In conclusion, data from more than two decades of serial glucose tolerance testing in Caucasian subjects of the BLSA suggest that fasting and postchallenge hyperglycemia may represent distinct phenotypic pathways to the development of type 2 diabetes. Apparent differences in the prevalence and natural history of IFG and IGT are partly a function of different diagnostic thresholds. Nonetheless, many subjects progressing from NGT to IGT and diabetic 2hPG do not develop abnormal FPG levels and, likewise, subjects progressing to diabetes by FPG may not always develop abnormal 2hPG levels. These data suggest that abnormal FPG and 2hPG levels are not necessarily part of a continuum in the evolution of hyperglycemia. The data also show that the evolution of these phenotypes from normal to diabetes occurs, in most cases, at a fairly constant rate over many years. These findings may have prevention implications. We now know that type 2 diabetes is preventable when subjects with impaired glycemia are detected and treated (3–6). Detection programs relying solely on elevated FPG levels using current diagnostic thresholds may only detect the more uncommon IFG phenotype, and miss a substantial number of subjects at risk for diabetes on the basis of abnormal 2hPG levels. Specifying a lower “abnormal” FPG level (in the 5.55–5.7 mmol/l range), using the OGTT, or identifying clusters of insulin resistance−related traits (35) may be required to maximize identification of subjects at risk for developing type 2 diabetes. Persistence of impaired glycemia over many years suggests that identifying these subjects for intervention should be relatively straightforward to implement on a clinical or population basis.

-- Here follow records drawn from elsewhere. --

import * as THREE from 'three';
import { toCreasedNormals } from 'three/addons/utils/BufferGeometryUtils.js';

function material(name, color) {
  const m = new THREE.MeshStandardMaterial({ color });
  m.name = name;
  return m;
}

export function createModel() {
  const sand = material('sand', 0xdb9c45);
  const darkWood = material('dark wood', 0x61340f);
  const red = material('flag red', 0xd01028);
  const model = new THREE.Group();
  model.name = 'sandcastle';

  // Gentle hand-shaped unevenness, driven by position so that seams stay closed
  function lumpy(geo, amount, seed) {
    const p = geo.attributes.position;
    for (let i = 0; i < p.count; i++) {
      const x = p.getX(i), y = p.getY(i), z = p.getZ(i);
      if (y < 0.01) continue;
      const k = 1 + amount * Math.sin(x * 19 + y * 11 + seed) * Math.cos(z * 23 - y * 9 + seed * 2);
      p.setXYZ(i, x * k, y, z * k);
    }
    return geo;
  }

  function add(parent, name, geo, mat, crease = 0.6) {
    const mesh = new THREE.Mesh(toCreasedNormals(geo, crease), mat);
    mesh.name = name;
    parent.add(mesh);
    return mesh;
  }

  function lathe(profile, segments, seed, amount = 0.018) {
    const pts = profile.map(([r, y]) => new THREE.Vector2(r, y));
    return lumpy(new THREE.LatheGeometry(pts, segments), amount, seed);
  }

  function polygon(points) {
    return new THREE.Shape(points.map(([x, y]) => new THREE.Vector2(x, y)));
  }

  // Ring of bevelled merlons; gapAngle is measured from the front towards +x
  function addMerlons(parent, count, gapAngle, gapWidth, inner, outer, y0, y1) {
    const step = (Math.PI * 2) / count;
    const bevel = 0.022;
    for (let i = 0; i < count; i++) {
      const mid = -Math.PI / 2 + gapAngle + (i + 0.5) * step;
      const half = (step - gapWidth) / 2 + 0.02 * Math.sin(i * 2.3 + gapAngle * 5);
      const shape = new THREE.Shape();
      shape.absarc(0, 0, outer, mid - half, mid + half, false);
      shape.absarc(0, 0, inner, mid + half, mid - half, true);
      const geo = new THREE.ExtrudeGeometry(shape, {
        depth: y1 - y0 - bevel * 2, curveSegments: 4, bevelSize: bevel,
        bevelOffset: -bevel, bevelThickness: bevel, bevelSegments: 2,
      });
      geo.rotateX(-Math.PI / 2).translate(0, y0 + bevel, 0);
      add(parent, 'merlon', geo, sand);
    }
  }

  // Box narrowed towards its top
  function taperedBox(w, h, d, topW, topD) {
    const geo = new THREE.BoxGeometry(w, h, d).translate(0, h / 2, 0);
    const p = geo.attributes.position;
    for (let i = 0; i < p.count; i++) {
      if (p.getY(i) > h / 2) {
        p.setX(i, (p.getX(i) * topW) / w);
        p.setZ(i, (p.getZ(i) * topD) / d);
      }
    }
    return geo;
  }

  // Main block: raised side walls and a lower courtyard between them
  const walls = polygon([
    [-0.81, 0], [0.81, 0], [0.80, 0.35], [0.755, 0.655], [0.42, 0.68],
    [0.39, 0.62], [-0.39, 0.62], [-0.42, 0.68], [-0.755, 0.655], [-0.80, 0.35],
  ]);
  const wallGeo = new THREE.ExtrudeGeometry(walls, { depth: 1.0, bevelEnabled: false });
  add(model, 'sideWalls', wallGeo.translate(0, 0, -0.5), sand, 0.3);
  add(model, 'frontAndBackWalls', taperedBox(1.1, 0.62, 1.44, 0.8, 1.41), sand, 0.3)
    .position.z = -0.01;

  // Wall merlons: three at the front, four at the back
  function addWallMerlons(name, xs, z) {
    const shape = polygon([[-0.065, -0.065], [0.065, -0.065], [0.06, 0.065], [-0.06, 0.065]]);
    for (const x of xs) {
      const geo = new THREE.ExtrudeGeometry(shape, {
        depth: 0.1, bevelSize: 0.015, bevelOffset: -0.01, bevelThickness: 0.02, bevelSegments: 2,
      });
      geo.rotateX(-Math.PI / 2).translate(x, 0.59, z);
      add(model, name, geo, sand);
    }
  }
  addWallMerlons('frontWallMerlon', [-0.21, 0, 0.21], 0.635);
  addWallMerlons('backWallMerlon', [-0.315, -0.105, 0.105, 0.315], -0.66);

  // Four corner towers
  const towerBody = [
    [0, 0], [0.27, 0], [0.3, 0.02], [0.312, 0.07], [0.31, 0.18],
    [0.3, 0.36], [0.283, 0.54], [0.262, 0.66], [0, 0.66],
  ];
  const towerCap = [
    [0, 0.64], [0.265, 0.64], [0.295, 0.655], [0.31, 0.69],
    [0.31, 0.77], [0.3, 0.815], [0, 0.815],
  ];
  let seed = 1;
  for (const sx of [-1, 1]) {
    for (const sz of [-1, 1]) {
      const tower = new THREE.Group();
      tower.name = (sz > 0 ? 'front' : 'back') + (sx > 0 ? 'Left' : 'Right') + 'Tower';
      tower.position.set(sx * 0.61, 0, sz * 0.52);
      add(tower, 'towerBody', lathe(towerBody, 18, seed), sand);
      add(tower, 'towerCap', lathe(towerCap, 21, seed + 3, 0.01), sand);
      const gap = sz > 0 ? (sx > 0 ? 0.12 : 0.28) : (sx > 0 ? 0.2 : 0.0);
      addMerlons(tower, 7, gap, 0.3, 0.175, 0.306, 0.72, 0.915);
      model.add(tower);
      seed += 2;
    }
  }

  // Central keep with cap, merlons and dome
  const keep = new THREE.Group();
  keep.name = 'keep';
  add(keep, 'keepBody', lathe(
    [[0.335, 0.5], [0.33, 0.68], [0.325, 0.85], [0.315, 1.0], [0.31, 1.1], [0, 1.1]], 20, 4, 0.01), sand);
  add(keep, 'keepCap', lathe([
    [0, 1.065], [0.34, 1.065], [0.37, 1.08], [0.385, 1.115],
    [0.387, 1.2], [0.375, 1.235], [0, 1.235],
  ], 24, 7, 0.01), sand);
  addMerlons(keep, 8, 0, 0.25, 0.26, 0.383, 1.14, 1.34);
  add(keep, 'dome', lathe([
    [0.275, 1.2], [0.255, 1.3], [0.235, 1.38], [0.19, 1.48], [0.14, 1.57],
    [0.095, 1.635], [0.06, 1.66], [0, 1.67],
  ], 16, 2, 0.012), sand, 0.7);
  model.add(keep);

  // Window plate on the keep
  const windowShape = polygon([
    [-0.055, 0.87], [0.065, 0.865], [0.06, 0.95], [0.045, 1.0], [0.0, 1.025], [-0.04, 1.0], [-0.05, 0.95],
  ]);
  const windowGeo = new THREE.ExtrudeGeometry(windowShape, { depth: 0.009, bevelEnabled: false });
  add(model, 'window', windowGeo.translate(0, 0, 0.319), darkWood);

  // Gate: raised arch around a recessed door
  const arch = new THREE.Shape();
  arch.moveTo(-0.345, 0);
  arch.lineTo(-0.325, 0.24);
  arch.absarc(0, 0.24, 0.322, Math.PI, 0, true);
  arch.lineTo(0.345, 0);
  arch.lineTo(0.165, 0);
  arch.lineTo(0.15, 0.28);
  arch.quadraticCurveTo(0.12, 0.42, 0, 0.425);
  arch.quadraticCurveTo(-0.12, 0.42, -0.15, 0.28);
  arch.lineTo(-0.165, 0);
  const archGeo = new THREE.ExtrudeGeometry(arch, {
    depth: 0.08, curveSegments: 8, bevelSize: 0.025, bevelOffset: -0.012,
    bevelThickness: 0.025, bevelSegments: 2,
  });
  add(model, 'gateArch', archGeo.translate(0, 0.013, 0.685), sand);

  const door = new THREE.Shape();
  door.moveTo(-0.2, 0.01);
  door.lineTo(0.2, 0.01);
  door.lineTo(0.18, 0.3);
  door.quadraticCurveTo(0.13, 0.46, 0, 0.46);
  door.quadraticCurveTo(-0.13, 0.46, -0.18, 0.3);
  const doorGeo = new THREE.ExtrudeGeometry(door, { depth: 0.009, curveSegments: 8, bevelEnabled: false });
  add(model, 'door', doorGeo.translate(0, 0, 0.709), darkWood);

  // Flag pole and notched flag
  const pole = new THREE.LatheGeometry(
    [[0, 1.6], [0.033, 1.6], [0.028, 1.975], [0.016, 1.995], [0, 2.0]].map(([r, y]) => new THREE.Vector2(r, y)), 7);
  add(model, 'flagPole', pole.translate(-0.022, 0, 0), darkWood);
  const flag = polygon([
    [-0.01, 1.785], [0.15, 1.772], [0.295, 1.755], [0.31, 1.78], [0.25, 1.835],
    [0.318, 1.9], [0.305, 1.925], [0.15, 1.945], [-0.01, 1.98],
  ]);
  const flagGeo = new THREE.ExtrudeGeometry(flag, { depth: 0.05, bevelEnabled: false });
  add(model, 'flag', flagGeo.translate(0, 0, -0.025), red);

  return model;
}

Dr. Meigs is supported in part by a Career Development Award from the American Diabetes Association. Support for this work was also provided in part by the Charlton Trust.

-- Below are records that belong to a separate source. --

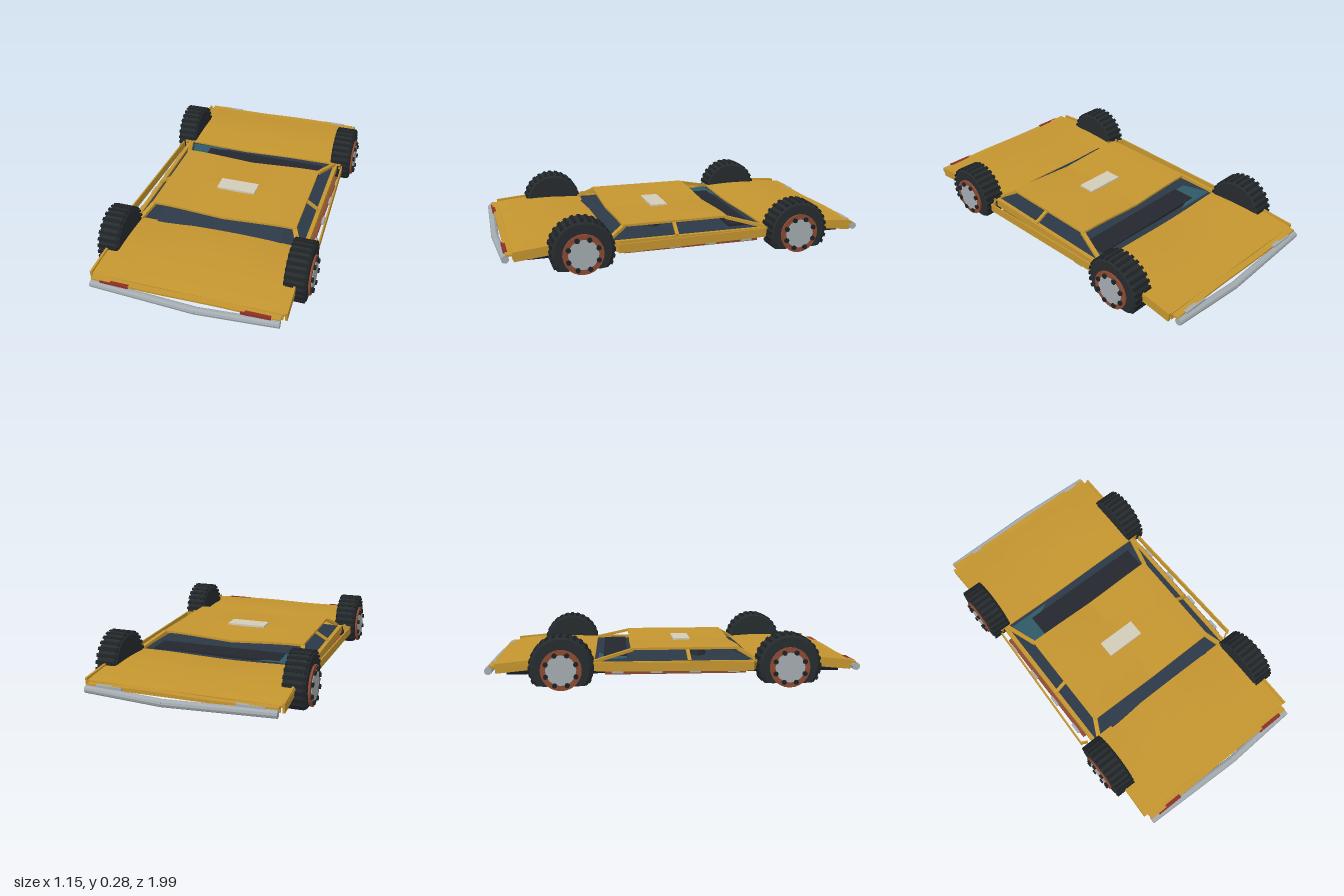
import * as THREE from 'three';

const mat = (color, side = THREE.FrontSide) => new THREE.MeshStandardMaterial({ color, side, flatShading: true });
const PAINT = mat(0xc4952f, THREE.DoubleSide);
const TYRE = mat(0x262b2e), TREAD = mat(0x1d2123), RUST = mat(0x8a4a32), STEEL = mat(0xa3abb0);
const DARK = mat(0x171b24), GLASS = mat(0x2c3846, THREE.DoubleSide), TEAL = mat(0x2f5a66, THREE.DoubleSide);
const CREAM = mat(0xd2cbb8), RED = mat(0x8c2f26), SEAT = mat(0x24282e);

function add(parent, name, geometry, material, x = 0, y = 0, z = 0) {
  const mesh = new THREE.Mesh(geometry, material);
  mesh.name = name;
  mesh.position.set(x, y, z);
  parent.add(mesh);
  return mesh;
}
const box = (parent, name, w, h, d, material, x, y, z) =>
  add(parent, name, new THREE.BoxGeometry(w, h, d), material, x, y, z);

// Straight bar between two points
function bar(parent, name, a, b, w, h, material) {
  const p = new THREE.Vector3(...a), q = new THREE.Vector3(...b);
  const mesh = box(parent, name, w, h, p.distanceTo(q), material, 0, 0, 0);
  mesh.position.copy(p).lerp(q, 0.5);
  mesh.lookAt(q);
  return mesh;
}

// Dented sheet: a thin slab whose height follows a rule
function sheet(parent, name, x0, x1, z0, z1, thickness, height, material) {
  const g = new THREE.BoxGeometry(x1 - x0, thickness, z1 - z0, 10, 1, 8);
  g.translate((x0 + x1) / 2, 0, (z0 + z1) / 2);
  const p = g.attributes.position;
  for (let i = 0; i < p.count; i++) p.setY(i, p.getY(i) + height(p.getX(i), p.getZ(i)));
  g.computeVertexNormals();
  return add(parent, name, g, material);
}

function makeWheel(side) {
  const wheel = new THREE.Group();
  wheel.name = 'wheel';
  // Tyre with sagging flat bottom
  const profile = [[0, -0.058], [0.145, -0.058], [0.163, -0.045], [0.163, 0.045], [0.145, 0.058], [0, 0.058]]
    .map(([r, h]) => new THREE.Vector2(r, h));
  const tyre = new THREE.LatheGeometry(profile, 28);
  tyre.rotateZ(Math.PI / 2);
  const p = tyre.attributes.position;
  for (let i = 0; i < p.count; i++) p.setY(i, Math.max(p.getY(i), -0.093));
  tyre.computeVertexNormals();
  add(wheel, 'tyre', tyre, TYRE);
  // Tread bars
  for (let i = 0; i < 28; i++) {
    const a = (i / 28) * Math.PI * 2;
    if (Math.sin(a) < -0.5) continue;
    const bar = box(wheel, 'treadBar', 0.112, 0.008, 0.018, TREAD, 0, Math.sin(a) * 0.161, Math.cos(a) * 0.161);
    bar.rotation.x = Math.PI / 2 - a;
  }
  // Rusty rim, hub plate and lugs
  const disc = (name, r, w, n, m, x, y, z) =>
    add(wheel, name, new THREE.CylinderGeometry(r, r, w, n).rotateZ(Math.PI / 2), m, side * x, y, z);
  disc('rim', 0.105, 0.012, 24, RUST, 0.062, -0.01, 0);
  disc('hubPlate', 0.078, 0.006, 16, STEEL, 0.068, -0.01, 0);
  for (let i = 0; i < 8; i++) {
    const a = (i + 0.5) / 8 * Math.PI * 2;
    disc('lug', 0.013, 0.014, 8, TREAD, 0.072, -0.01 + Math.sin(a) * 0.082, Math.cos(a) * 0.082);
  }
  return wheel;
}

export function createModel() {
  const car = new THREE.Group();
  car.name = 'flattenedCar';

  // Floor pan and the cabin surface showing through the openings
  box(car, 'floorPan', 0.91, 0.014, 1.74, DARK, 0, 0.075, 0);
  sheet(car, 'cabinFloor', -0.48, 0.48, -0.43, 0.44, 0.01, (x, z) => 0.118 + 0.006 * Math.cos(x * 6 + z * 4), GLASS);

  // Crumpled end panels, drooping toward the bumpers
  for (const s of [1, -1]) {
    const rise = (x, z) => {
      const t = (Math.abs(z) - 0.42) / 0.5;
      return 0.129 + 0.012 * Math.sin(t * Math.PI) - 0.013 * t * t
        + 0.005 * Math.sin(x * 7 + s) * (1 - t);
    };
    const z0 = s > 0 ? 0.42 : -0.92, z1 = s > 0 ? 0.92 : -0.42;
    sheet(car, s > 0 ? 'frontDeck' : 'backDeck', -0.51, 0.505, z0, z1, 0.01, rise, PAINT);
    sheet(car, 'deckLip', -0.49, 0.485, s > 0 ? 0.91 : -0.955, s > 0 ? 0.955 : -0.91, 0.01,
      x => 0.113 + 0.003 * Math.sin(x * 9), PAINT);
    box(car, 'endWall', 0.98, 0.03, 0.012, PAINT, 0, 0.1, s * 0.915);
    // Fender sides
    for (const side of [1, -1]) {
      bar(car, 'fenderSide', [side * 0.5, 0.122, s * 0.42], [side * 0.5, 0.117, s * 0.76], 0.012, 0.034, PAINT);
      bar(car, 'fenderTip', [side * 0.5, 0.125, s * 0.74], [side * 0.505, 0.108, s * 0.92], 0.012, 0.05, PAINT);
    }
    // Bent bumper: round section swept along a kinked line
    const y = 0.085;
    const pts = [[-0.49, y + 0.008, 0.958], [0.07, y - 0.006, 0.977], [0.485, y + 0.006, 0.958]];
    for (let i = 0; i < 2; i++) {
      const a = new THREE.Vector3(pts[i][0], pts[i][1], s * pts[i][2]);
      const b = new THREE.Vector3(pts[i + 1][0], pts[i + 1][1], s * pts[i + 1][2]);
      const g = new THREE.CylinderGeometry(0.02, 0.02, a.distanceTo(b), 10);
      const m = add(car, 'bumper', g, STEEL);
      m.position.copy(a).lerp(b, 0.5);
      m.quaternion.setFromUnitVectors(new THREE.Vector3(0, 1, 0), b.clone().sub(a).normalize());
    }
  }
  // Lamps
  for (const side of [1, -1]) {
    box(car, 'tailLamp', 0.15, 0.014, 0.02, RED, side * 0.365, 0.112, 0.953);
    box(car, 'lampGlass', 0.14, 0.012, 0.02, STEEL, side * 0.36, 0.112, -0.953);
  }

  // Sagging roof with hatch plate
  const roofY = (x, z) => 0.186 - 0.018 * Math.max(0, 1 - Math.abs(x) / 0.3) * (0.2 + 0.8 * Math.abs(z - 0.06) / 0.29);
  sheet(car, 'roof', -0.41, 0.41, -0.23, 0.35, 0.012, roofY, PAINT);
  box(car, 'roofPlate', 0.22, 0.016, 0.095, CREAM, 0, 0.19, 0.065);

  // Crushed glass and interior
  const shard = new THREE.Shape([[-0.44, 0.40], [-0.2, 0.40], [-0.32, 0.345], [-0.28, 0.25], [-0.39, 0.25]]
    .map(([x, y]) => new THREE.Vector2(x, y)));
  add(car, 'glassShard', new THREE.ShapeGeometry(shard).rotateX(-Math.PI / 2), TEAL, 0, 0.135, 0);
  box(car, 'dashboard', 0.72, 0.015, 0.13, SEAT, 0.04, 0.13, -0.31);
  const screen = sheet(car, 'frontGlass', -0.35, 0.35, 0.34, 0.445, 0.006,
    (x, z) => 0.16 - (z - 0.34) * 0.3, GLASS);
  screen.position.y = -0.005;

  for (const side of [1, -1]) {
    // Seats
    const seat = add(car, 'seat', new THREE.CylinderGeometry(0.085, 0.105, 0.03, 8), SEAT, side * 0.19, 0.142, 0.14);
    seat.scale.z = 0.5;
    // Folded roof pillars
    bar(car, 'windscreenPillar', [side * 0.405, 0.183, -0.22], [side * 0.465, 0.132, -0.42], 0.022, 0.016, PAINT);
    bar(car, 'rearPillar', [side * 0.4, 0.183, 0.34], [side * 0.445, 0.132, 0.43], 0.024, 0.016, PAINT);
    bar(car, 'centrePillar', [side * 0.4, 0.182, 0.07], [side * 0.48, 0.132, 0.075], 0.018, 0.012, PAINT);
    // Sill, loose door skin, rocker rail and trim
    box(car, 'sill', 0.022, 0.045, 0.84, PAINT, side * 0.475, 0.108, 0);
    bar(car, 'doorSkin', [side * 0.515, 0.112, -0.41], [side * 0.54, 0.11, 0.4], 0.008, 0.046, PAINT);
    bar(car, 'doorEnd', [side * 0.54, 0.11, 0.39], [side * 0.505, 0.11, 0.41], 0.008, 0.046, PAINT);
    box(car, 'rockerRail', 0.03, 0.014, 0.73, RUST, side * 0.49, 0.077, 0);
    for (const z of [-0.3, -0.1, 0.1, 0.3])
      box(car, 'railBracket', 0.014, 0.014, 0.06, STEEL, side * 0.51, 0.084, z);

    // Wheels
    for (const s of [1, -1]) {
      const wheel = makeWheel(side);
      wheel.position.set(side * 0.498, 0.115, s * 0.585);
      car.add(wheel);
    }
  }
  return car;
}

Address correspondence and reprint requests to James B. Meigs, MD, MPH, General Medicine Division, Massachusetts General Hospital, 50 Staniford St., 9th Floor, Boston, MA 02114. E-mail:.
Received for publication 25 September 2002 and accepted in revised form 27 February 2003.
2hPG, 2-h plasma glucose levels; BLSA, Baltimore Longitudinal Study of Aging; FPG, fasting plasma glucose; IFG, impaired fasting glucose; IGT, impaired glucose tolerance; NGT, normal glucose tolerance; OGTT, oral glucose tolerance test; WHO, World Health Organization.